» **PROVIDED RECORDS**
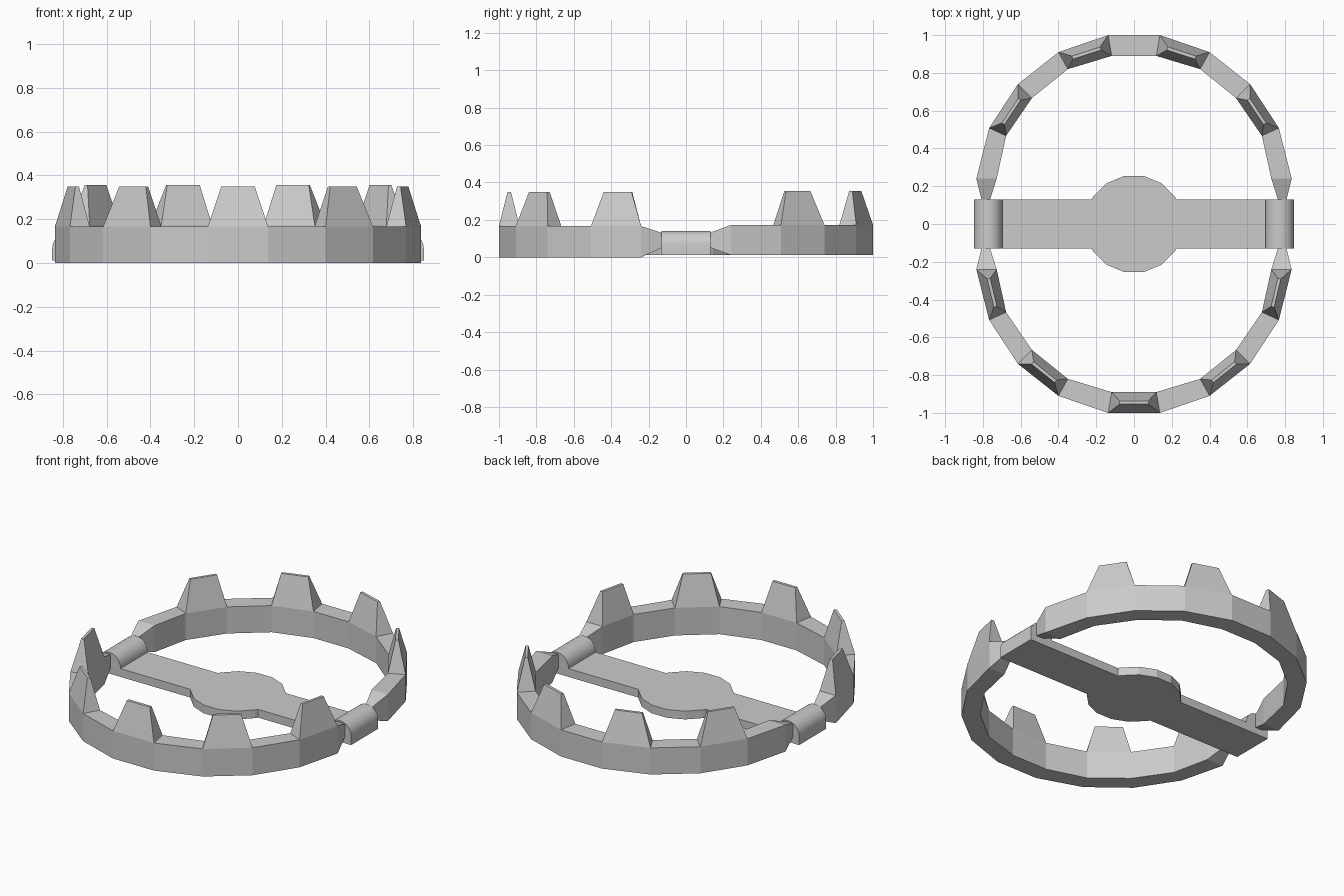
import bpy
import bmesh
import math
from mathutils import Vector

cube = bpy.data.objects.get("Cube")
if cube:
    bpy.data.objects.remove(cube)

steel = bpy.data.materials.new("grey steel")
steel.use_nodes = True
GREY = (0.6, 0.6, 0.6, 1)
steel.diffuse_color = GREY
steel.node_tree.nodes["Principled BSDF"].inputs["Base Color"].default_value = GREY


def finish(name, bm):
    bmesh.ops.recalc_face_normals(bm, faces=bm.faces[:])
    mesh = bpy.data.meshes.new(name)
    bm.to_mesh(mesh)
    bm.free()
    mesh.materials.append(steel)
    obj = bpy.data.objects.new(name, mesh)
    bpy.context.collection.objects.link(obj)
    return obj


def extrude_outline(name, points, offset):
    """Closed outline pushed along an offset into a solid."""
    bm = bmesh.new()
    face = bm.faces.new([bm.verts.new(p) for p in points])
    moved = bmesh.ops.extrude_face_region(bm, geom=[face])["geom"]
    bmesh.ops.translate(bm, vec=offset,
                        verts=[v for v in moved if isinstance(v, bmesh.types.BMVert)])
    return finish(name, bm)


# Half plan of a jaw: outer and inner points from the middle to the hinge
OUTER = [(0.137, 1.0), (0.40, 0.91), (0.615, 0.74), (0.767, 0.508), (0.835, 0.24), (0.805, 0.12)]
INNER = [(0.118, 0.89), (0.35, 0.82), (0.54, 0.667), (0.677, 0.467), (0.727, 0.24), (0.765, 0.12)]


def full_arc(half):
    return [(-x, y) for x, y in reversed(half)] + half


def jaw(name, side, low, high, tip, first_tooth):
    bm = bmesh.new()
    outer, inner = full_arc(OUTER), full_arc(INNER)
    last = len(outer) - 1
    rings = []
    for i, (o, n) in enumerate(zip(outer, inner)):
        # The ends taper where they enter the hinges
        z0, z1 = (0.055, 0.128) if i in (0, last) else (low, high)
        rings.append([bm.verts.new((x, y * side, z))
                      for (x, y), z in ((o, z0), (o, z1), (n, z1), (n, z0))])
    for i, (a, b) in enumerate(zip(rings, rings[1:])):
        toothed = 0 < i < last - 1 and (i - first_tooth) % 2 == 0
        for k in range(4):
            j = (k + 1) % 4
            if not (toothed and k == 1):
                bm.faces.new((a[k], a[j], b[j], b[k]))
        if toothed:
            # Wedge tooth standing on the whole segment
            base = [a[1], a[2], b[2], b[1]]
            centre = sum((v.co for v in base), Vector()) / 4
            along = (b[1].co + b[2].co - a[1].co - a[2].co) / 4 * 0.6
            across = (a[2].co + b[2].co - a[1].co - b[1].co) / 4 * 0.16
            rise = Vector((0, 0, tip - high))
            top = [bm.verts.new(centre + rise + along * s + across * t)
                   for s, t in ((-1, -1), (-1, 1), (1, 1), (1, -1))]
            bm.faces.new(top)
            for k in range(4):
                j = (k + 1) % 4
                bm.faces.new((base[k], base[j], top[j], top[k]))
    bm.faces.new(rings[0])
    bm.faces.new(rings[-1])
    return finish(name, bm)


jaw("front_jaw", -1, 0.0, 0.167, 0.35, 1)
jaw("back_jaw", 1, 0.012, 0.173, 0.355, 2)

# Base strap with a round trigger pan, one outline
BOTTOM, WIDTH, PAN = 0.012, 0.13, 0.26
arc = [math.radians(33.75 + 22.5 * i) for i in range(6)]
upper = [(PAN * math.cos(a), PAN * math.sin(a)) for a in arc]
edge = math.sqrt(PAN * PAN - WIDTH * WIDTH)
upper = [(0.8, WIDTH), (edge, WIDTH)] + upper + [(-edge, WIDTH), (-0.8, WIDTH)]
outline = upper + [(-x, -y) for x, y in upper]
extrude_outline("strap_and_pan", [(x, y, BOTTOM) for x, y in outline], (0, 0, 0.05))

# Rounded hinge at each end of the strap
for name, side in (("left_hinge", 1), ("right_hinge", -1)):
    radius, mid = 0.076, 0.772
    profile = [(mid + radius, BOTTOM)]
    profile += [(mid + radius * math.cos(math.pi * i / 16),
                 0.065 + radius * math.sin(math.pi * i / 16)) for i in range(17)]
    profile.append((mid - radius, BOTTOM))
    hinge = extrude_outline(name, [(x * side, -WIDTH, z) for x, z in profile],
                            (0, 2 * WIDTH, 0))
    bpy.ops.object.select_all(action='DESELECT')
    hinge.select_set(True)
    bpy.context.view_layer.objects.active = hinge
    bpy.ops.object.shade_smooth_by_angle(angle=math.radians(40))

» **PROMPT**
Apart from the images, print all the material above exactly as given.

» **WRITTEN SOLUTION**
import bpy
import bmesh
import math
from mathutils import Vector

cube = bpy.data.objects.get("Cube")
if cube:
    bpy.data.objects.remove(cube)

steel = bpy.data.materials.new("grey steel")
steel.use_nodes = True
GREY = (0.6, 0.6, 0.6, 1)
steel.diffuse_color = GREY
steel.node_tree.nodes["Principled BSDF"].inputs["Base Color"].default_value = GREY


def finish(name, bm):
    bmesh.ops.recalc_face_normals(bm, faces=bm.faces[:])
    mesh = bpy.data.meshes.new(name)
    bm.to_mesh(mesh)
    bm.free()
    mesh.materials.append(steel)
    obj = bpy.data.objects.new(name, mesh)
    bpy.context.collection.objects.link(obj)
    return obj


def extrude_outline(name, points, offset):
    """Closed outline pushed along an offset into a solid."""
    bm = bmesh.new()
    face = bm.faces.new([bm.verts.new(p) for p in points])
    moved = bmesh.ops.extrude_face_region(bm, geom=[face])["geom"]
    bmesh.ops.translate(bm, vec=offset,
                        verts=[v for v in moved if isinstance(v, bmesh.types.BMVert)])
    return finish(name, bm)


# Half plan of a jaw: outer and inner points from the middle to the hinge
OUTER = [(0.137, 1.0), (0.40, 0.91), (0.615, 0.74), (0.767, 0.508), (0.835, 0.24), (0.805, 0.12)]
INNER = [(0.118, 0.89), (0.35, 0.82), (0.54, 0.667), (0.677, 0.467), (0.727, 0.24), (0.765, 0.12)]


def full_arc(half):
    return [(-x, y) for x, y in reversed(half)] + half


def jaw(name, side, low, high, tip, first_tooth):
    bm = bmesh.new()
    outer, inner = full_arc(OUTER), full_arc(INNER)
    last = len(outer) - 1
    rings = []
    for i, (o, n) in enumerate(zip(outer, inner)):
        # The ends taper where they enter the hinges
        z0, z1 = (0.055, 0.128) if i in (0, last) else (low, high)
        rings.append([bm.verts.new((x, y * side, z))
                      for (x, y), z in ((o, z0), (o, z1), (n, z1), (n, z0))])
    for i, (a, b) in enumerate(zip(rings, rings[1:])):
        toothed = 0 < i < last - 1 and (i - first_tooth) % 2 == 0
        for k in range(4):
            j = (k + 1) % 4
            if not (toothed and k == 1):
                bm.faces.new((a[k], a[j], b[j], b[k]))
        if toothed:
            # Wedge tooth standing on the whole segment
            base = [a[1], a[2], b[2], b[1]]
            centre = sum((v.co for v in base), Vector()) / 4
            along = (b[1].co + b[2].co - a[1].co - a[2].co) / 4 * 0.6
            across = (a[2].co + b[2].co - a[1].co - b[1].co) / 4 * 0.16
            rise = Vector((0, 0, tip - high))
            top = [bm.verts.new(centre + rise + along * s + across * t)
                   for s, t in ((-1, -1), (-1, 1), (1, 1), (1, -1))]
            bm.faces.new(top)
            for k in range(4):
                j = (k + 1) % 4
                bm.faces.new((base[k], base[j], top[j], top[k]))
    bm.faces.new(rings[0])
    bm.faces.new(rings[-1])
    return finish(name, bm)


jaw("front_jaw", -1, 0.0, 0.167, 0.35, 1)
jaw("back_jaw", 1, 0.012, 0.173, 0.355, 2)

# Base strap with a round trigger pan, one outline
BOTTOM, WIDTH, PAN = 0.012, 0.13, 0.26
arc = [math.radians(33.75 + 22.5 * i) for i in range(6)]
upper = [(PAN * math.cos(a), PAN * math.sin(a)) for a in arc]
edge = math.sqrt(PAN * PAN - WIDTH * WIDTH)
upper = [(0.8, WIDTH), (edge, WIDTH)] + upper + [(-edge, WIDTH), (-0.8, WIDTH)]
outline = upper + [(-x, -y) for x, y in upper]
extrude_outline("strap_and_pan", [(x, y, BOTTOM) for x, y in outline], (0, 0, 0.05))

# Rounded hinge at each end of the strap
for name, side in (("left_hinge", 1), ("right_hinge", -1)):
    radius, mid = 0.076, 0.772
    profile = [(mid + radius, BOTTOM)]
    profile += [(mid + radius * math.cos(math.pi * i / 16),
                 0.065 + radius * math.sin(math.pi * i / 16)) for i in range(17)]
    profile.append((mid - radius, BOTTOM))
    hinge = extrude_outline(name, [(x * side, -WIDTH, z) for x, z in profile],
                            (0, 2 * WIDTH, 0))
    bpy.ops.object.select_all(action='DESELECT')
    hinge.select_set(True)
    bpy.context.view_layer.objects.active = hinge
    bpy.ops.object.shade_smooth_by_angle(angle=math.radians(40))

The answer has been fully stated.